The study, conducted in the Swedish population, found that women diagnosed with type 1 diabetes (T1D) before they were 10 years old die an average of nearly 18 years earlier than women without diabetes. Men don’t fare much better: with a T1D diagnosis before 10 years of age, they die 14 years sooner than nondiabetic men. People diagnosed a little later in life—age 26-30 years—have a lifespan 10 years shorter than nondiabetics.
Regarding risk for CVD, compared to healthy individuals, risk among those who develop T1D before 10 years of age was nearly a whopping 30 times higher. Risk for those diagnosed at age 26-30 years was 6 times higher. The most striking finding among findings all of which were striking, was that women who developed T1D before the age of ten years had risk of experiencing a heart attack 90 times higher than for controls without diabetes.
Individuals with T1D suffer the same long-term complications as those with type 2 diabetes, especially if their blood glucose is poorly managed. Beyond the retinopathy, nephropathy, neuropathy, and other microvascular damage stemming from chronic hyperglycemia, ever-increasing doses of insulin mean that those with T1D may experience problems resulting from medication-induced hyperinsulinemia, which are the same as those from exposure to excessive amounts of the body’s own endogenous insulin, such as hypertension and weight gain. This is the infamous “double diabetes,” wherein individuals with T1D—who produce no insulin—actually suffer the consequences of chronic hyperinsulinemia due to large doses of exogenous insulin.
It makes sense that people diagnosed with T1D at a younger age would have greater risk for adverse health outcomes: the longer they’re exposed to hyperglycemia and/or hyperinsulinemia, the more time those things have to exert their effects on the cardiovascular system, not to mention the kidneys, nervous system, and brain. (Research from the Joslin Diabetes Center revealed that long-term type 1 diabetics have a slight decline in cognitive function compared to healthy individuals. Chronically high blood glucose—in fact, even glucose that’s only slightly high—seems to be a risk factor for dementia over the long term.)

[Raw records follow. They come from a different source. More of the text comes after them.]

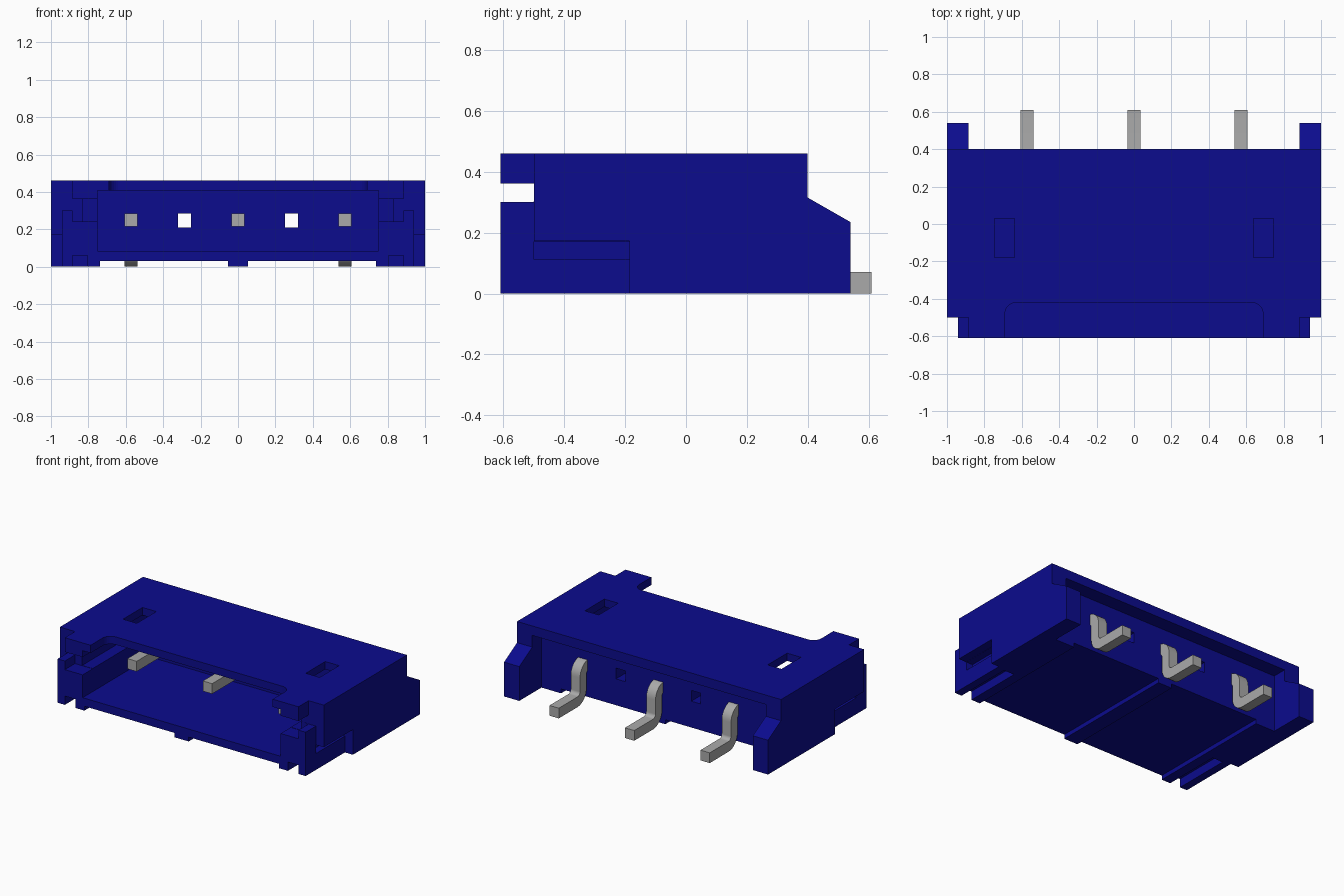
import bpy, bmesh, math

cube = bpy.data.objects.get("Cube")
if cube:
    bpy.data.objects.remove(cube, do_unlink=True)


def material(name, rgb):
    m = bpy.data.materials.new(name)
    m.diffuse_color = (*rgb, 1)
    m.use_nodes = True
    m.node_tree.nodes["Principled BSDF"].inputs["Base Color"].default_value = (*rgb, 1)
    return m


BLUE = material("deep blue plastic", (0.0035, 0.0035, 0.27))
GREY = material("grey metal", (0.40, 0.40, 0.40))


def prism(name, outline, lo, hi, axis, mat):
    """Extrude an outline along x (outline in y,z) or along z (outline in x,y)."""
    bm = bmesh.new()
    place = (lambda a, b: (lo, a, b)) if axis == "x" else (lambda a, b: (a, b, lo))
    face = bm.faces.new([bm.verts.new(place(a, b)) for a, b in outline])
    new = bmesh.ops.extrude_face_region(bm, geom=[face])["geom"]
    step = (hi - lo, 0, 0) if axis == "x" else (0, 0, hi - lo)
    bmesh.ops.translate(bm, vec=step, verts=[v for v in new if isinstance(v, bmesh.types.BMVert)])
    bmesh.ops.recalc_face_normals(bm, faces=bm.faces[:])
    me = bpy.data.meshes.new(name)
    bm.to_mesh(me)
    bm.free()
    me.materials.append(mat)
    ob = bpy.data.objects.new(name, me)
    bpy.context.collection.objects.link(ob)
    return ob


def box(name, x, y, z):
    return prism(name, [(x[0], y[0]), (x[1], y[0]), (x[1], y[1]), (x[0], y[1])],
                 z[0], z[1], "z", BLUE)


def arc(cx, cy, r, a0, a1, n=8):
    return [(cx + r * math.cos(math.radians(a0 + (a1 - a0) * i / n)),
             cy + r * math.sin(math.radians(a0 + (a1 - a0) * i / n))) for i in range(n + 1)]


# Housing: side profile with sloped rear arms
housing = prism("housing", [(-0.61, 0), (0.54, 0), (0.54, 0.235), (0.40, 0.315),
                            (0.40, 0.46), (-0.61, 0.46)], -1, 1, "x", BLUE)
cutters = []


def cut(x, y, z, both=False):
    cutters.append(box("cutter", x, y, z))
    if both:
        cutters.append(box("cutter", (-x[1], -x[0]), y, z))


# Plug cavity, rear recess between the arms
cut((-0.75, 0.75), (-0.8, 0.12), (0.085, 0.407))
cut((-0.885, 0.885), (0.30, 0.8), (-0.2, 0.395))
# Key slots beside the cavity
cut((0.70, 0.83), (-0.8, 0.0), (0.243, 0.363), True)
# Front corners: outer step, gap under the top tabs, low inner posts
cut((0.94, 1.2), (-0.8, -0.50), (-0.2, 0.7), True)
cut((0.885, 1.2), (-0.8, -0.50), (0.30, 0.7), True)
cut((0.72, 1.2), (-0.8, -0.50), (0.302, 0.361), True)
cut((0.71, 0.885), (-0.8, -0.501), (0.241, 0.362), True)
# Side undercut and the deeper slot inside it
cut((0.94, 1.2), (-0.7, -0.185), (-0.2, 0.172), True)
cut((0.89, 1.1), (-0.499, -0.186), (0.112, 0.171), True)
# Underside: raised floor beside the middle rib, grooves in the feet
cut((0.053, 0.737), (-0.8, 0.8), (-0.2, 0.03), True)
cut((0.805, 0.885), (-0.8, -0.20), (-0.2, 0.06), True)
# Latch windows in the top
cut((0.64, 0.745), (-0.18, 0.03), (0.30, 0.7), True)
# Unused pin holes in the rear wall
cut((0.25, 0.321), (0.0, 0.45), (0.21, 0.284), True)
# Rounded notch in the front of the top
notch = [(-0.69, -0.8), (0.69, -0.8)] + arc(0.63, -0.48, 0.06, 0, 90) + arc(-0.63, -0.48, 0.06, 90, 180)
cutters.append(prism("cutter", notch, 0.35, 0.7, "z", BLUE))

for c in cutters:
    c.hide_render = True
    mod = housing.modifiers.new("cut", "BOOLEAN")
    mod.operation = "DIFFERENCE"
    mod.solver = "EXACT"
    mod.object = c
bpy.context.view_layer.update()
result = bpy.data.meshes.new_from_object(
    housing.evaluated_get(bpy.context.evaluated_depsgraph_get()))
housing.modifiers.clear()
housing.data = result
for c in cutters:
    bpy.data.objects.remove(c, do_unlink=True)

# Bent pins: straight contact, drop behind the wall, flat solder foot
upper = [(-0.33, 0.284)] + arc(0.285, 0.189, 0.095, 90, 0) + arc(0.405, 0.095, 0.025, 180, 270) + [(0.61, 0.07)]
lower = [(0.61, 0.0)] + arc(0.405, 0.095, 0.095, 270, 180) + arc(0.285, 0.189, 0.025, 0, 90) + [(-0.33, 0.214)]
for name, x in (("right_pin", -0.572), ("middle_pin", 0.0), ("left_pin", 0.572)):
    pin = prism(name, upper + lower, x - 0.035, x + 0.035, "x", GREY)
    bpy.ops.object.select_all(action="DESELECT")
    pin.select_set(True)
    bpy.context.view_layer.objects.active = pin
    bpy.ops.object.shade_smooth_by_angle(angle=math.radians(30))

Fortunately, a growing body of research—plus thousands of individuals taking matters into their own hands—indicates that it is entirely possible for type 1 diabetics to achieve normal blood sugars. We recently covered a survey showing type 1 diabetics maintaining exceptionally good glycemic control via a low-carbohydrate diet, often with glucose measurements and HbA1c percentages even non-diabetics find it difficult to achieve.
Richard Bernstein, MD, author of Dr. Bernstein’s Diabetes Solution: The Complete Guide to Achieving Normal Blood Sugars, and himself an octogenarian type 1 diabetic, said it best: “We are not doomed to share the fate of others after years of painful diabetic complications. With the ability to control our blood sugars comes the ability to prevent the consequences of high blood sugars.” (Source.)

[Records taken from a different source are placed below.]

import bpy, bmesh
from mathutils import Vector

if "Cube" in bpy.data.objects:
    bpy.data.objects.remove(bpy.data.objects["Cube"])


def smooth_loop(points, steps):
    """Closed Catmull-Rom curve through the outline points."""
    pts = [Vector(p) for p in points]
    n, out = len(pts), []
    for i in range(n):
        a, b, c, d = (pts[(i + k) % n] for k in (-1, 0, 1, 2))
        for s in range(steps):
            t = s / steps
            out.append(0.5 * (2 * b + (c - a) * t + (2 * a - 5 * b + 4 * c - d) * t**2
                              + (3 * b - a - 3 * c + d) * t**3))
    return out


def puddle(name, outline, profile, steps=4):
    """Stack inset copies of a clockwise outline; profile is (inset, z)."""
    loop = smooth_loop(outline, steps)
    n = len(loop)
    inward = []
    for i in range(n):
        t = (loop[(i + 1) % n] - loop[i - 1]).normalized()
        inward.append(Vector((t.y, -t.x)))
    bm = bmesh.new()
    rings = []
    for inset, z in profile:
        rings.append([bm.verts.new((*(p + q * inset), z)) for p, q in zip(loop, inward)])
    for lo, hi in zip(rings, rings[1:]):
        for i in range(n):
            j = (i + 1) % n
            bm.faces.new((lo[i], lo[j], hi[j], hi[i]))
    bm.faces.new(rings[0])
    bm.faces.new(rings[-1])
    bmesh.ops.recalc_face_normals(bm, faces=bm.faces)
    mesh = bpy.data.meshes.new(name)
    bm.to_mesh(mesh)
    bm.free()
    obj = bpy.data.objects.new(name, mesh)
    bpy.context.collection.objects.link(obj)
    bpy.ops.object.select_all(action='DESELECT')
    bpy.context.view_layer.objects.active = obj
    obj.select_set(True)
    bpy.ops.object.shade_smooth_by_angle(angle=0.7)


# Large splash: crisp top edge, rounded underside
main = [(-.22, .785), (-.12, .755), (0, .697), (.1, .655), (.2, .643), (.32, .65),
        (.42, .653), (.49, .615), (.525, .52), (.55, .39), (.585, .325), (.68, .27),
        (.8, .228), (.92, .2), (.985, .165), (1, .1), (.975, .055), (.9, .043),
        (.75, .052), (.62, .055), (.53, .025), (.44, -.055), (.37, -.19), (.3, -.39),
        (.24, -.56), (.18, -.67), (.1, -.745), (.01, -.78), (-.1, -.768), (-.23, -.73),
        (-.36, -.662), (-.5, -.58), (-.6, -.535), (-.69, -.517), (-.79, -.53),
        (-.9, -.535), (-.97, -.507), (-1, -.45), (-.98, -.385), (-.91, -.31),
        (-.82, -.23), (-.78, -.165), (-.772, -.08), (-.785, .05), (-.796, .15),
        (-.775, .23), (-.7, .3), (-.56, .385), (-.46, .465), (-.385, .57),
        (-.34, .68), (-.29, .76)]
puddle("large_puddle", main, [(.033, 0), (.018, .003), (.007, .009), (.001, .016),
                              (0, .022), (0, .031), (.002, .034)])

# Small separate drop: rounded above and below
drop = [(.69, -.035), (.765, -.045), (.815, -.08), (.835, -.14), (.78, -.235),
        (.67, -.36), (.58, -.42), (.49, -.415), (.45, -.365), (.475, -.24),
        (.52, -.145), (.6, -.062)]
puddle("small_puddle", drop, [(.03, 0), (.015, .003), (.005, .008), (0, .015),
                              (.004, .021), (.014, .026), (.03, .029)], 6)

Araz Rawshani, one of the authors of the Swedish study, would likely agree. Rawshani said:
“We know with certainty that if we maintain good blood sugar control in these patients, we can lower the risk of cardiovascular damage. This makes it important to carefully consider both evidence-based medications and modern technological aids for blood sugar measurements and insulin administration in patients diagnosed with type 1 diabetes at an early age. At the same time the study must also be viewed in the light of the tremendous progress that has been made in the past few decades. Management of type 1 diabetes is nowadays highly sophisticated, with modern tools for glucose monitoring, delivery of insulin and management of cardiovascular risk factors.”
Perhaps the best of these “modern tools” and “modern technological aids” is a continuous glucose monitor (CGM). These devices deliver clear feedback as to which foods and lifestyle factors affect glucose the most, giving people actionable information with regard to changes they can make to get on the path to normal blood sugars. They no longer have to guess, fly blind, and hope for the best.

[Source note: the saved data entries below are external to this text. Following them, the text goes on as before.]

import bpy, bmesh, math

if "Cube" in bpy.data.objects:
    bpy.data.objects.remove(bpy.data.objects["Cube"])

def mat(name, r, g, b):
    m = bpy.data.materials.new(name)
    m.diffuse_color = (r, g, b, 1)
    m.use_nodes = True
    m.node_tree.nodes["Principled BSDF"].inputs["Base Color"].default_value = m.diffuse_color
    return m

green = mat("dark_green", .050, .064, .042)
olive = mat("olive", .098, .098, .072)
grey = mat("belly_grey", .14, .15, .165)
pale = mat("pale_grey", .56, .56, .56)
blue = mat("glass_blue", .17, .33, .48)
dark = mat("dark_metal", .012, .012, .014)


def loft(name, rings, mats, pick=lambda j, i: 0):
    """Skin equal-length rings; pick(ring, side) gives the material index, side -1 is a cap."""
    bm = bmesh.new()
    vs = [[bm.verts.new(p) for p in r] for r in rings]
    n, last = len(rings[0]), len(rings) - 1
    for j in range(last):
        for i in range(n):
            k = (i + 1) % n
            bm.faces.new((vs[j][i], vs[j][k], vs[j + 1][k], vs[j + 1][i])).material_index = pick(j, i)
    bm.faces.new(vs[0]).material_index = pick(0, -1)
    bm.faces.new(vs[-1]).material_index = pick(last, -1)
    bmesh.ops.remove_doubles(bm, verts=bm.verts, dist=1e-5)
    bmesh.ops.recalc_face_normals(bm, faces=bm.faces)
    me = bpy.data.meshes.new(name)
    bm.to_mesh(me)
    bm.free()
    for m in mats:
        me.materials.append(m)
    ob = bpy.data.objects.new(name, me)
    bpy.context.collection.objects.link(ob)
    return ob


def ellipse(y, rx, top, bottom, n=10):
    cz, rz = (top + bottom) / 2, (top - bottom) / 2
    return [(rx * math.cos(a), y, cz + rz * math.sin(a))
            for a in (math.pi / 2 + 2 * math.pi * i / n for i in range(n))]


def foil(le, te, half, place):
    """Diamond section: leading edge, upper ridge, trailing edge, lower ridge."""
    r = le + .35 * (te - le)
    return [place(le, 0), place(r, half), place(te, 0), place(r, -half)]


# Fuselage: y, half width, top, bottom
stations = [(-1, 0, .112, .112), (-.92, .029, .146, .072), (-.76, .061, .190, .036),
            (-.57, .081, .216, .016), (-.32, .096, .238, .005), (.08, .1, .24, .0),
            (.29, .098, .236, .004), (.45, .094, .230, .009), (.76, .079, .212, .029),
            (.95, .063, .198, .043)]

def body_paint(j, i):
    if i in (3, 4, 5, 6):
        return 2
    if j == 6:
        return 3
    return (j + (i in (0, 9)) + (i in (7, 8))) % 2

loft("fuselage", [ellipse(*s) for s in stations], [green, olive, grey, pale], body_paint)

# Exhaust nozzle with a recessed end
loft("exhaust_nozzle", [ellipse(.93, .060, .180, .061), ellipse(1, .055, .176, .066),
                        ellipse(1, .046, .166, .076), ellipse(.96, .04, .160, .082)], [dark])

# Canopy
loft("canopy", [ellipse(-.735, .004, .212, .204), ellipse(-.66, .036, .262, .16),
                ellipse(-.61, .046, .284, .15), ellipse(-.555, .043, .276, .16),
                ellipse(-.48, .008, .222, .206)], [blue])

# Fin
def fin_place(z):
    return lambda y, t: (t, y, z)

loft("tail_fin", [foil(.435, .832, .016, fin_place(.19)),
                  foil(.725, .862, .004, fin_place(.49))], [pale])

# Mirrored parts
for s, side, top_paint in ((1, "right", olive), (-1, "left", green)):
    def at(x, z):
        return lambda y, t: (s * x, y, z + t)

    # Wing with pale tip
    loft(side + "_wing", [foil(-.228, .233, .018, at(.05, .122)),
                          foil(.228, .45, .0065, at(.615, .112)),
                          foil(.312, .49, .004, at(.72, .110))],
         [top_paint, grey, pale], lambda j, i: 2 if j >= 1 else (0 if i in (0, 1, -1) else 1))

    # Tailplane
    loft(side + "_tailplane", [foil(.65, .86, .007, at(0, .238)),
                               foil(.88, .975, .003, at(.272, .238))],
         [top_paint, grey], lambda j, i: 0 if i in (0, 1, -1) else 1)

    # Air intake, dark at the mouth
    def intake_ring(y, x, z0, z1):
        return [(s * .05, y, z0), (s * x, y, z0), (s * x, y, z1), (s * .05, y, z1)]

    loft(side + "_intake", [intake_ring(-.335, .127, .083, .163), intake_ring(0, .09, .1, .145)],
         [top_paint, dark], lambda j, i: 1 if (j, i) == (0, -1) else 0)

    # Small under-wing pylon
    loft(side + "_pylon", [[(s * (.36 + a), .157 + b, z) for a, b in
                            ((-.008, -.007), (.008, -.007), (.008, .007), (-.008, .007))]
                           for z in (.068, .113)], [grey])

If maintaining glucose within a healthy range can prevent the complications of long-term hyperglycemia, and controlling blood glucose more effectively via diet means lower doses of exogenous insulin are required, then type 1 diabetics—regardless of age at diagnosis—may be able to take a more active role in their health destiny, and quite possibly their lifespan.
By Amy Berger, MS, CNS